■ Data under study ■
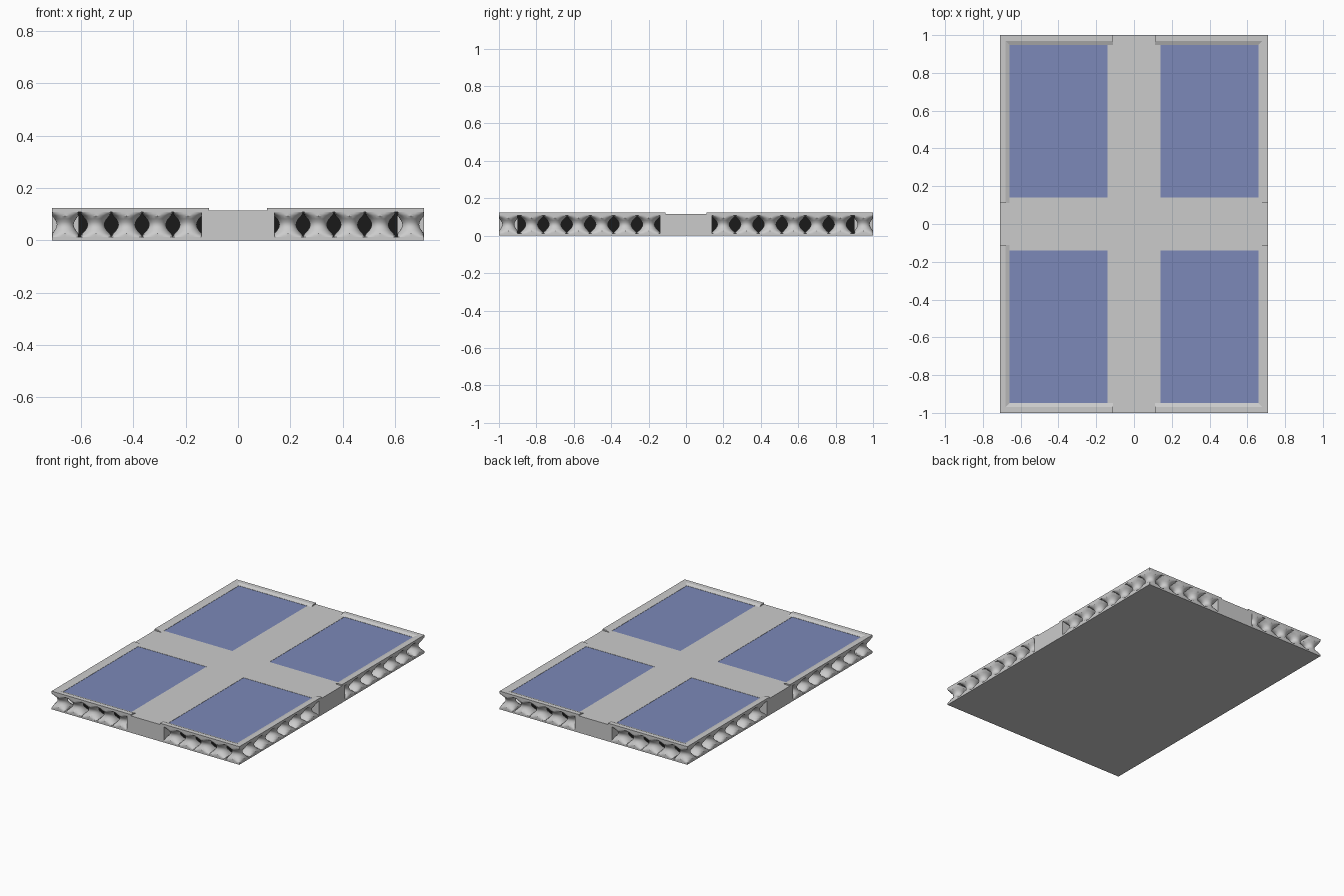
import bpy, bmesh, math

if "Cube" in bpy.data.objects:
    bpy.data.objects.remove(bpy.data.objects["Cube"])

HX, HY = 0.71, 1.0          # outer half sizes
PATH, STRIP = 0.14, 0.10    # half path width, depth of column gallery
BASE, DECK, TOP = 0.012, 0.115, 0.124
QUADS = [(1, 1), (-1, 1), (-1, -1), (1, -1)]


def material(name, rgb):
    m = bpy.data.materials.new(name)
    m.diffuse_color = (*rgb, 1)
    m.use_nodes = True
    m.node_tree.nodes["Principled BSDF"].inputs["Base Color"].default_value = m.diffuse_color
    return m


def finish(name, bm, mat=None, smooth=False):
    bmesh.ops.recalc_face_normals(bm, faces=bm.faces)
    me = bpy.data.meshes.new(name)
    bm.to_mesh(me)
    bm.free()
    ob = bpy.data.objects.new(name, me)
    bpy.context.collection.objects.link(ob)
    if mat:
        me.materials.append(mat)
    if smooth:
        bpy.ops.object.select_all(action='DESELECT')
        ob.select_set(True)
        bpy.context.view_layer.objects.active = ob
        bpy.ops.object.shade_smooth_by_angle(angle=math.radians(35))
    return ob


def box(name, x0, x1, y0, y1, z0, z1, mat=None):
    bm = bmesh.new()
    bmesh.ops.create_cube(bm, size=1)
    for v in bm.verts:
        v.co.x = x1 if v.co.x > 0 else x0
        v.co.y = y1 if v.co.y > 0 else y0
        v.co.z = z1 if v.co.z > 0 else z0
    return finish(name, bm, mat)


def loft(bm, rings, closed, caps):
    # joins rings of points into a skin
    vs = [[bm.verts.new(p) for p in r] for r in rings]
    n = len(vs[0])
    for a, b in zip(vs, vs[1:]):
        for i in range(n if closed else n - 1):
            j = (i + 1) % n
            bm.faces.new((a[i], a[j], b[j], b[i]))
    if caps:
        bm.faces.new(vs[0])
        bm.faces.new(vs[-1])


glass = material("blue_glass", (0.2, 0.25, 0.48))
dark = material("dark_core", (0.01, 0.01, 0.01))

# bottom plate
box("base_plate", -HX, HX, -HY, HY, 0, BASE)

# cross-shaped walkway
bm = bmesh.new()
p = PATH
outline = [(HX, -p), (HX, p), (p, p), (p, HY), (-p, HY), (-p, p), (-HX, p),
           (-HX, -p), (-p, -p), (-p, -HY), (p, -HY), (p, -p)]
loft(bm, [[(x, y, z) for x, y in outline] for z in (0.004, DECK)], True, True)
finish("cross_walkway", bm)

# dark cores and glass panes in each quarter
for k, (sx, sy) in enumerate(QUADS):
    def quarter(name, x1, y1, z0, z1, mat):
        xs, ys = sorted((sx * p, sx * x1)), sorted((sy * p, sy * y1))
        box(f"{name}_{k + 1}", *xs, *ys, z0, z1, mat)
    quarter("inner_core", HX - STRIP, HY - STRIP, BASE, 0.109, dark)
    quarter("glass_pane", HX - 0.045, HY - 0.045, 0.108, 0.1135, glass)

# raised rim with sloped inner edge, mitred at the corners
profile = [(0, 0.108), (0, TOP), (0.03, TOP), (0.052, 0.115), (0.052, 0.108)]
bm = bmesh.new()
for sx, sy in QUADS:
    stations = [lambda d: (0.11, HY - d), lambda d: (HX - d, HY - d),
                lambda d: (HX - d, 0.11)]
    loft(bm, [[(sx * s(d)[0], sy * s(d)[1], z) for d, z in profile]
              for s in stations], True, True)
finish("rim", bm)

# flared gallery columns, clipped to their cells like small vaults
DX, DY = 0.1175, 0.125
cx, cy = HX - 0.05, HY - 0.05
cells = [(cx - i * DX, cy, DX / 2 if i else 0.05, 0.05) for i in range(5)]
cells += [(cx, cy - i * DY, 0.05, DY / 2) for i in range(1, 7)]
half = [(0.05, 0.082), (0.043, 0.066), (0.034, 0.053), (0.022, 0.041), (0.01, 0.034)]
levels = [(0.06 - h, r) for h, r in half] + [(0.06, 0.032)]
levels += [(0.06 + h, r) for h, r in reversed(half)]
N = 24
bm = bmesh.new()
for sx, sy in QUADS:
    for x, y, hx, hy in cells:
        rings = []
        for z, r in levels:
            ring = []
            for i in range(N):
                a = 2 * math.pi * i / N
                px = max(-hx, min(hx, r * math.cos(a)))
                py = max(-hy, min(hy, r * math.sin(a)))
                ring.append((sx * (x + px), sy * (y + py), z))
            rings.append(ring)
        loft(bm, rings, True, True)
finish("gallery_columns", bm, smooth=True)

■ Your task ■
Once more, give the listing above exactly, leaving each picture out.

■ Solution for this task ■
import bpy, bmesh, math

if "Cube" in bpy.data.objects:
    bpy.data.objects.remove(bpy.data.objects["Cube"])

HX, HY = 0.71, 1.0          # outer half sizes
PATH, STRIP = 0.14, 0.10    # half path width, depth of column gallery
BASE, DECK, TOP = 0.012, 0.115, 0.124
QUADS = [(1, 1), (-1, 1), (-1, -1), (1, -1)]


def material(name, rgb):
    m = bpy.data.materials.new(name)
    m.diffuse_color = (*rgb, 1)
    m.use_nodes = True
    m.node_tree.nodes["Principled BSDF"].inputs["Base Color"].default_value = m.diffuse_color
    return m


def finish(name, bm, mat=None, smooth=False):
    bmesh.ops.recalc_face_normals(bm, faces=bm.faces)
    me = bpy.data.meshes.new(name)
    bm.to_mesh(me)
    bm.free()
    ob = bpy.data.objects.new(name, me)
    bpy.context.collection.objects.link(ob)
    if mat:
        me.materials.append(mat)
    if smooth:
        bpy.ops.object.select_all(action='DESELECT')
        ob.select_set(True)
        bpy.context.view_layer.objects.active = ob
        bpy.ops.object.shade_smooth_by_angle(angle=math.radians(35))
    return ob


def box(name, x0, x1, y0, y1, z0, z1, mat=None):
    bm = bmesh.new()
    bmesh.ops.create_cube(bm, size=1)
    for v in bm.verts:
        v.co.x = x1 if v.co.x > 0 else x0
        v.co.y = y1 if v.co.y > 0 else y0
        v.co.z = z1 if v.co.z > 0 else z0
    return finish(name, bm, mat)


def loft(bm, rings, closed, caps):
    # joins rings of points into a skin
    vs = [[bm.verts.new(p) for p in r] for r in rings]
    n = len(vs[0])
    for a, b in zip(vs, vs[1:]):
        for i in range(n if closed else n - 1):
            j = (i + 1) % n
            bm.faces.new((a[i], a[j], b[j], b[i]))
    if caps:
        bm.faces.new(vs[0])
        bm.faces.new(vs[-1])


glass = material("blue_glass", (0.2, 0.25, 0.48))
dark = material("dark_core", (0.01, 0.01, 0.01))

# bottom plate
box("base_plate", -HX, HX, -HY, HY, 0, BASE)

# cross-shaped walkway
bm = bmesh.new()
p = PATH
outline = [(HX, -p), (HX, p), (p, p), (p, HY), (-p, HY), (-p, p), (-HX, p),
           (-HX, -p), (-p, -p), (-p, -HY), (p, -HY), (p, -p)]
loft(bm, [[(x, y, z) for x, y in outline] for z in (0.004, DECK)], True, True)
finish("cross_walkway", bm)

# dark cores and glass panes in each quarter
for k, (sx, sy) in enumerate(QUADS):
    def quarter(name, x1, y1, z0, z1, mat):
        xs, ys = sorted((sx * p, sx * x1)), sorted((sy * p, sy * y1))
        box(f"{name}_{k + 1}", *xs, *ys, z0, z1, mat)
    quarter("inner_core", HX - STRIP, HY - STRIP, BASE, 0.109, dark)
    quarter("glass_pane", HX - 0.045, HY - 0.045, 0.108, 0.1135, glass)

# raised rim with sloped inner edge, mitred at the corners
profile = [(0, 0.108), (0, TOP), (0.03, TOP), (0.052, 0.115), (0.052, 0.108)]
bm = bmesh.new()
for sx, sy in QUADS:
    stations = [lambda d: (0.11, HY - d), lambda d: (HX - d, HY - d),
                lambda d: (HX - d, 0.11)]
    loft(bm, [[(sx * s(d)[0], sy * s(d)[1], z) for d, z in profile]
              for s in stations], True, True)
finish("rim", bm)

# flared gallery columns, clipped to their cells like small vaults
DX, DY = 0.1175, 0.125
cx, cy = HX - 0.05, HY - 0.05
cells = [(cx - i * DX, cy, DX / 2 if i else 0.05, 0.05) for i in range(5)]
cells += [(cx, cy - i * DY, 0.05, DY / 2) for i in range(1, 7)]
half = [(0.05, 0.082), (0.043, 0.066), (0.034, 0.053), (0.022, 0.041), (0.01, 0.034)]
levels = [(0.06 - h, r) for h, r in half] + [(0.06, 0.032)]
levels += [(0.06 + h, r) for h, r in reversed(half)]
N = 24
bm = bmesh.new()
for sx, sy in QUADS:
    for x, y, hx, hy in cells:
        rings = []
        for z, r in levels:
            ring = []
            for i in range(N):
                a = 2 * math.pi * i / N
                px = max(-hx, min(hx, r * math.cos(a)))
                py = max(-hy, min(hy, r * math.sin(a)))
                ring.append((sx * (x + px), sy * (y + py), z))
            rings.append(ring)
        loft(bm, rings, True, True)
finish("gallery_columns", bm, smooth=True)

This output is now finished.